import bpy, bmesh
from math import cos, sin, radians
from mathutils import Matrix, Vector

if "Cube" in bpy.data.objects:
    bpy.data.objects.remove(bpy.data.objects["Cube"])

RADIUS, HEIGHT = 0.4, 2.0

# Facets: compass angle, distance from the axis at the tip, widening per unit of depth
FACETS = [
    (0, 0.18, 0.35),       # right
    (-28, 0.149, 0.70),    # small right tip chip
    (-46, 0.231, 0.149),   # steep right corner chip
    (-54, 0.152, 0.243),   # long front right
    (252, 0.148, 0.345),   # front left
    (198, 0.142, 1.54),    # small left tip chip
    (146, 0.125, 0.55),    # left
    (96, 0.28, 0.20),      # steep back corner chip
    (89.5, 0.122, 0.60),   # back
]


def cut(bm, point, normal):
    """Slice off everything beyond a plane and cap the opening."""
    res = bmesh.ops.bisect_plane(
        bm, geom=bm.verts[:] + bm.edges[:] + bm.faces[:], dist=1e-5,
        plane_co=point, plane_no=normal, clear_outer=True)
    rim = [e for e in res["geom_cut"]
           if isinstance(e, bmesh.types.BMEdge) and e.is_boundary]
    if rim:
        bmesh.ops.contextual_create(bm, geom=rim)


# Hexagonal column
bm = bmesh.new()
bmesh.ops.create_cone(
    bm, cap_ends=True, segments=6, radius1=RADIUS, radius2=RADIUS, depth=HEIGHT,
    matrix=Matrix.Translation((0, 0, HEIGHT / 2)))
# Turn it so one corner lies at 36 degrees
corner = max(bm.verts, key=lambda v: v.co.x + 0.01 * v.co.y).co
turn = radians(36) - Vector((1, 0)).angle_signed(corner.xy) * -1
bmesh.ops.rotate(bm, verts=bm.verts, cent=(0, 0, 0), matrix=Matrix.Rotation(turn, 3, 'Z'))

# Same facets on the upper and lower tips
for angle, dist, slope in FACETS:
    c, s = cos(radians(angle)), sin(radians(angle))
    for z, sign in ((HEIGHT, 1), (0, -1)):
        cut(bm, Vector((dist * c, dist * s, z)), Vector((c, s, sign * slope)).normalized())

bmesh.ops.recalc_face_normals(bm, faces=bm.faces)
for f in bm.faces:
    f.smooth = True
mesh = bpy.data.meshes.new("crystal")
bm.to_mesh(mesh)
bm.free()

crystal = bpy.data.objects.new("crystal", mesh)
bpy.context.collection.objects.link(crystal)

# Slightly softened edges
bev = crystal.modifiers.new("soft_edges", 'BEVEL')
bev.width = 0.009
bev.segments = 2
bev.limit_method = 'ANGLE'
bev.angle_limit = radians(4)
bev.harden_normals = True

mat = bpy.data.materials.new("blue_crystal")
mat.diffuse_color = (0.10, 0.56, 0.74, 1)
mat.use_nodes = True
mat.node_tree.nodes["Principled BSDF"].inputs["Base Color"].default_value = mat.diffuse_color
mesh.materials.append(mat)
◆ ◆ ◆
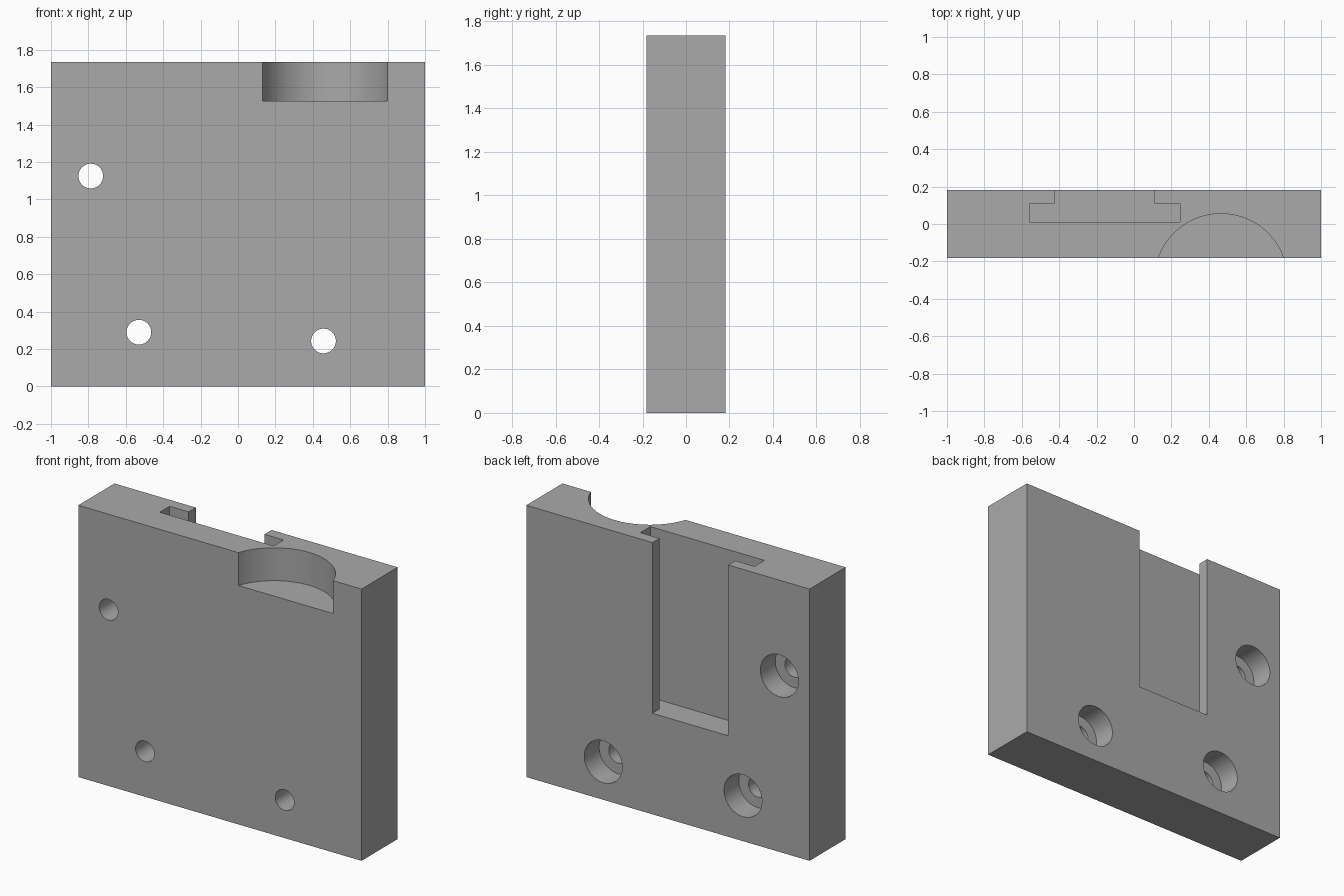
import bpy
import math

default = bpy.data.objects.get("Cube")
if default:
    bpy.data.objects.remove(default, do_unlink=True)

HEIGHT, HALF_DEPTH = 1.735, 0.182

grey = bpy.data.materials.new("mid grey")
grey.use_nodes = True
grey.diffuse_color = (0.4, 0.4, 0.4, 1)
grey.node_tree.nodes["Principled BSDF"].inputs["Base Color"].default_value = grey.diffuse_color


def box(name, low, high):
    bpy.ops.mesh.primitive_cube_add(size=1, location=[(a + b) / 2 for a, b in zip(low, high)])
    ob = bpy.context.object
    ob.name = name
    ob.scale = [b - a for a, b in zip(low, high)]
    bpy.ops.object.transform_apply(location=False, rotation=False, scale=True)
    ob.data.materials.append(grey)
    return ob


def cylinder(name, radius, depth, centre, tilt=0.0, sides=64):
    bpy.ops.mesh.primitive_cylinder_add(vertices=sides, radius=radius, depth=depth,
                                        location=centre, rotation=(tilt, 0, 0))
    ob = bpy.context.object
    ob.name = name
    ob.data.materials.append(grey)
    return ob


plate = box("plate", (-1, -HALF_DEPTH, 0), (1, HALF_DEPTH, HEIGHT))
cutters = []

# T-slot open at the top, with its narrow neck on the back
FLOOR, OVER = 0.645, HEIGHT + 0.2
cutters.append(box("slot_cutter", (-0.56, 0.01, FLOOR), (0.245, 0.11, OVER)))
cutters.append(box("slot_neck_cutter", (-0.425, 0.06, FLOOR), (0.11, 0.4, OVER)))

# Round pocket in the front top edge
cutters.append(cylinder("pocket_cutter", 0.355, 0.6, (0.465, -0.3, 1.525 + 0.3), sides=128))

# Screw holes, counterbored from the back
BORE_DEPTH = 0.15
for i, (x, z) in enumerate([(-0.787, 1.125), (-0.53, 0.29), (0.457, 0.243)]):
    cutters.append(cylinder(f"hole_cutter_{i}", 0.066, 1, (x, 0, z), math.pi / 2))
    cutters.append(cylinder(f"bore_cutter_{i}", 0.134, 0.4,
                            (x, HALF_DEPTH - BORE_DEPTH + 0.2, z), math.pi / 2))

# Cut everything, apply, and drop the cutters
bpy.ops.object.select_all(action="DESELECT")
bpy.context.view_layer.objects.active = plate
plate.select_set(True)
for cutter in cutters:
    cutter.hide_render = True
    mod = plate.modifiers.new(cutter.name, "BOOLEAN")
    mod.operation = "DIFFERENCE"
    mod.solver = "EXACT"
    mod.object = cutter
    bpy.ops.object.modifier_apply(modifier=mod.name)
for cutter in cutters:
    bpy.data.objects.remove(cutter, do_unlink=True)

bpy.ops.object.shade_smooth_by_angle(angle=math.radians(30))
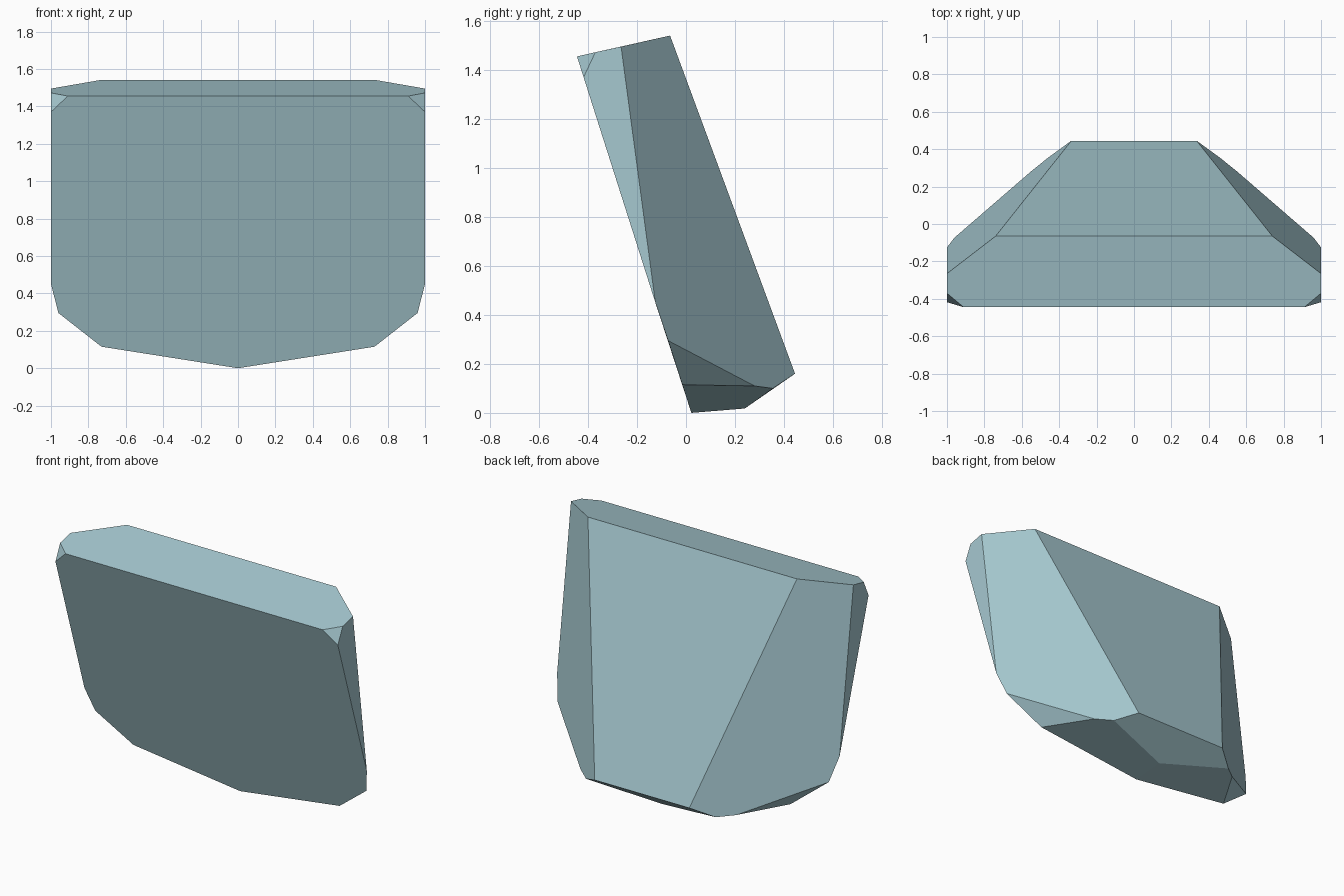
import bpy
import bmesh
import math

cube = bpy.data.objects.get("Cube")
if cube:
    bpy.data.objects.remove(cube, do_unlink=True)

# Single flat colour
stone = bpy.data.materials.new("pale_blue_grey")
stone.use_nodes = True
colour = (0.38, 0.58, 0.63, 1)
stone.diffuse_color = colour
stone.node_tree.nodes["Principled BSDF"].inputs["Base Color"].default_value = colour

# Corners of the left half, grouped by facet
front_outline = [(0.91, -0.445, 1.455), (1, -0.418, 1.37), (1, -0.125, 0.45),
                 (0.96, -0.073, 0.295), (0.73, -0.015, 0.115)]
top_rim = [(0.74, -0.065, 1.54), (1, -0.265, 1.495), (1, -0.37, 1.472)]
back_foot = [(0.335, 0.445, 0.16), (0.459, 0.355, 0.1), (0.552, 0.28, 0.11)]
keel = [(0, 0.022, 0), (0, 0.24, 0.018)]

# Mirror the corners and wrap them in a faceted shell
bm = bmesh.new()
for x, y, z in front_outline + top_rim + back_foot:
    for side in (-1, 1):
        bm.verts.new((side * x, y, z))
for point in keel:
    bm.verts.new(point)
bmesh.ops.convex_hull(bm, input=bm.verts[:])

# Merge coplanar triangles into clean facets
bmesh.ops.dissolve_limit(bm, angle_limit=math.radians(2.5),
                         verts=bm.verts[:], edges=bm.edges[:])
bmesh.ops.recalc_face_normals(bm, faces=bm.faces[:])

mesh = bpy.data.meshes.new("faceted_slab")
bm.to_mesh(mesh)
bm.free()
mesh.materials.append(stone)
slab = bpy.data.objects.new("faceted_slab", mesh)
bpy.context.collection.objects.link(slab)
◆ ◆ ◆
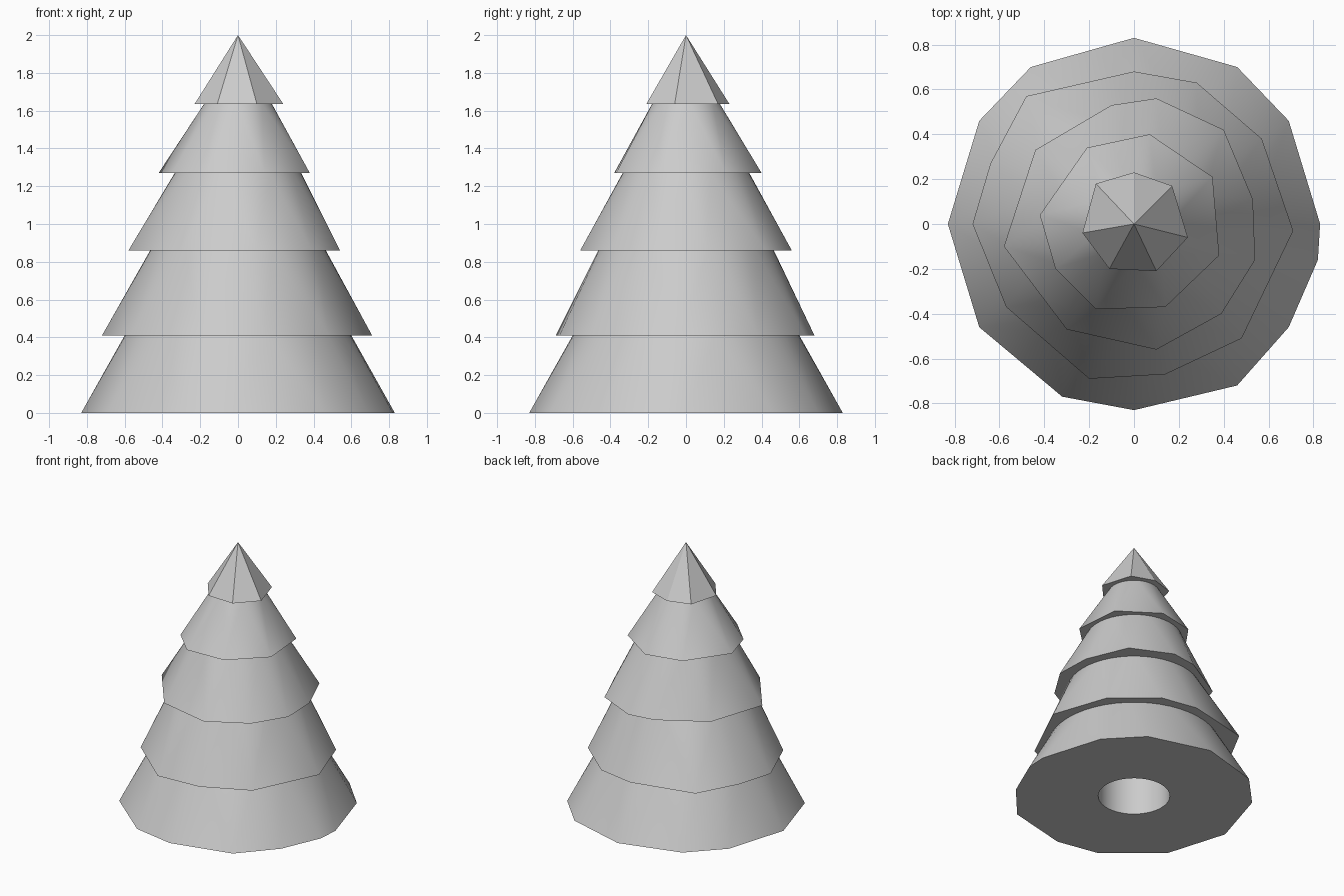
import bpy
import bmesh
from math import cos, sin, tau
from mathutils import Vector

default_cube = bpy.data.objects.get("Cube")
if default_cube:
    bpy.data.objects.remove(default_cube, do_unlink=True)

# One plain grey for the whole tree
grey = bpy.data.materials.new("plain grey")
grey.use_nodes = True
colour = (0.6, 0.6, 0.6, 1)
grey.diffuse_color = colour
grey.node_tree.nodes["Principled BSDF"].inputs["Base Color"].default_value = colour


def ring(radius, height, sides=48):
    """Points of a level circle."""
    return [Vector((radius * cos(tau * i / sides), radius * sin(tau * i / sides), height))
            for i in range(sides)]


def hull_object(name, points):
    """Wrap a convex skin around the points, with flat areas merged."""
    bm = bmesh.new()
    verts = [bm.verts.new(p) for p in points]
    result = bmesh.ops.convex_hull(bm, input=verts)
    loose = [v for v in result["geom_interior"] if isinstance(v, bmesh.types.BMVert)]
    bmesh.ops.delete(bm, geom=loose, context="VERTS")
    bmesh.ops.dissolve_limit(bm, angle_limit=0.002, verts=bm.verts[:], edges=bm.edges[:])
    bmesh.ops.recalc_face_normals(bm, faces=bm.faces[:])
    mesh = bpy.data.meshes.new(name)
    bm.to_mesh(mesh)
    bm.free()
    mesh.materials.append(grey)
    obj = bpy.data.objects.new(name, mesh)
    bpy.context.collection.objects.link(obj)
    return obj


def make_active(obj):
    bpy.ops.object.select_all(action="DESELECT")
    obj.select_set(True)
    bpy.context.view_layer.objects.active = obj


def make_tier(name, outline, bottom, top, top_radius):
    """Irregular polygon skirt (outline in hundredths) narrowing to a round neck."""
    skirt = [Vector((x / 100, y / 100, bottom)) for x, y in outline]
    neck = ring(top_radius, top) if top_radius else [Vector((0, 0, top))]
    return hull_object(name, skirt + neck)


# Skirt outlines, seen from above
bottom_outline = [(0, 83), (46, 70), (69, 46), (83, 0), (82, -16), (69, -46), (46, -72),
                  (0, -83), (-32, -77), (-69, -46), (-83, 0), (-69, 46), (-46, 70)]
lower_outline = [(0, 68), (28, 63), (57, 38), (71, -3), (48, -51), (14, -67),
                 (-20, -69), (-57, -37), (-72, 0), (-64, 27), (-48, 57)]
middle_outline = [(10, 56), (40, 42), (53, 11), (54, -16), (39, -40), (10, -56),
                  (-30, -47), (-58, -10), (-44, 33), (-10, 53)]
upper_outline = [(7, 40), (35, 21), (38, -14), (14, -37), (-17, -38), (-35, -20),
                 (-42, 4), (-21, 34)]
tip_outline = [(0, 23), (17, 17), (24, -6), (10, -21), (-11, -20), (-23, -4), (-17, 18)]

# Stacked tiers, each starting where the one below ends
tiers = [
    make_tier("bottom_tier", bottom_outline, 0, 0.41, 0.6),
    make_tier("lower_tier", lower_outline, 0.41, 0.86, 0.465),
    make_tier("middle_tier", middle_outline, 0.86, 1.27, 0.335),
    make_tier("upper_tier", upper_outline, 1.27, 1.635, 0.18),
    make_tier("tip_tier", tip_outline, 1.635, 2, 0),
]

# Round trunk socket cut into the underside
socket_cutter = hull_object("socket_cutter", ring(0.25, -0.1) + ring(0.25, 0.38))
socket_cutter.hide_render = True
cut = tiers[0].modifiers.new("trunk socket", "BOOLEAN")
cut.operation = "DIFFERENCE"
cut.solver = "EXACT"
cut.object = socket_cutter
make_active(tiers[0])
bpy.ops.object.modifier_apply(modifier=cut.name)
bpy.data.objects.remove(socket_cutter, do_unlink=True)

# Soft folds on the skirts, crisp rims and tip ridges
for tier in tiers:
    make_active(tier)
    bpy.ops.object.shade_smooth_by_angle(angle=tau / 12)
◆ ◆ ◆
Your answer should consist solely of the lines above from the line with "bpy.data.objects.remove(cube, do_unlink=True)" to the line with "bpy.context.collection.objects.link(slab)", both included, reproduced exactly.

Finished task
    bpy.data.objects.remove(cube, do_unlink=True)

# Single flat colour
stone = bpy.data.materials.new("pale_blue_grey")
stone.use_nodes = True
colour = (0.38, 0.58, 0.63, 1)
stone.diffuse_color = colour
stone.node_tree.nodes["Principled BSDF"].inputs["Base Color"].default_value = colour

# Corners of the left half, grouped by facet
front_outline = [(0.91, -0.445, 1.455), (1, -0.418, 1.37), (1, -0.125, 0.45),
                 (0.96, -0.073, 0.295), (0.73, -0.015, 0.115)]
top_rim = [(0.74, -0.065, 1.54), (1, -0.265, 1.495), (1, -0.37, 1.472)]
back_foot = [(0.335, 0.445, 0.16), (0.459, 0.355, 0.1), (0.552, 0.28, 0.11)]
keel = [(0, 0.022, 0), (0, 0.24, 0.018)]

# Mirror the corners and wrap them in a faceted shell
bm = bmesh.new()
for x, y, z in front_outline + top_rim + back_foot:
    for side in (-1, 1):
        bm.verts.new((side * x, y, z))
for point in keel:
    bm.verts.new(point)
bmesh.ops.convex_hull(bm, input=bm.verts[:])

# Merge coplanar triangles into clean facets
bmesh.ops.dissolve_limit(bm, angle_limit=math.radians(2.5),
                         verts=bm.verts[:], edges=bm.edges[:])
bmesh.ops.recalc_face_normals(bm, faces=bm.faces[:])

mesh = bpy.data.meshes.new("faceted_slab")
bm.to_mesh(mesh)
bm.free()
mesh.materials.append(stone)
slab = bpy.data.objects.new("faceted_slab", mesh)
bpy.context.collection.objects.link(slab)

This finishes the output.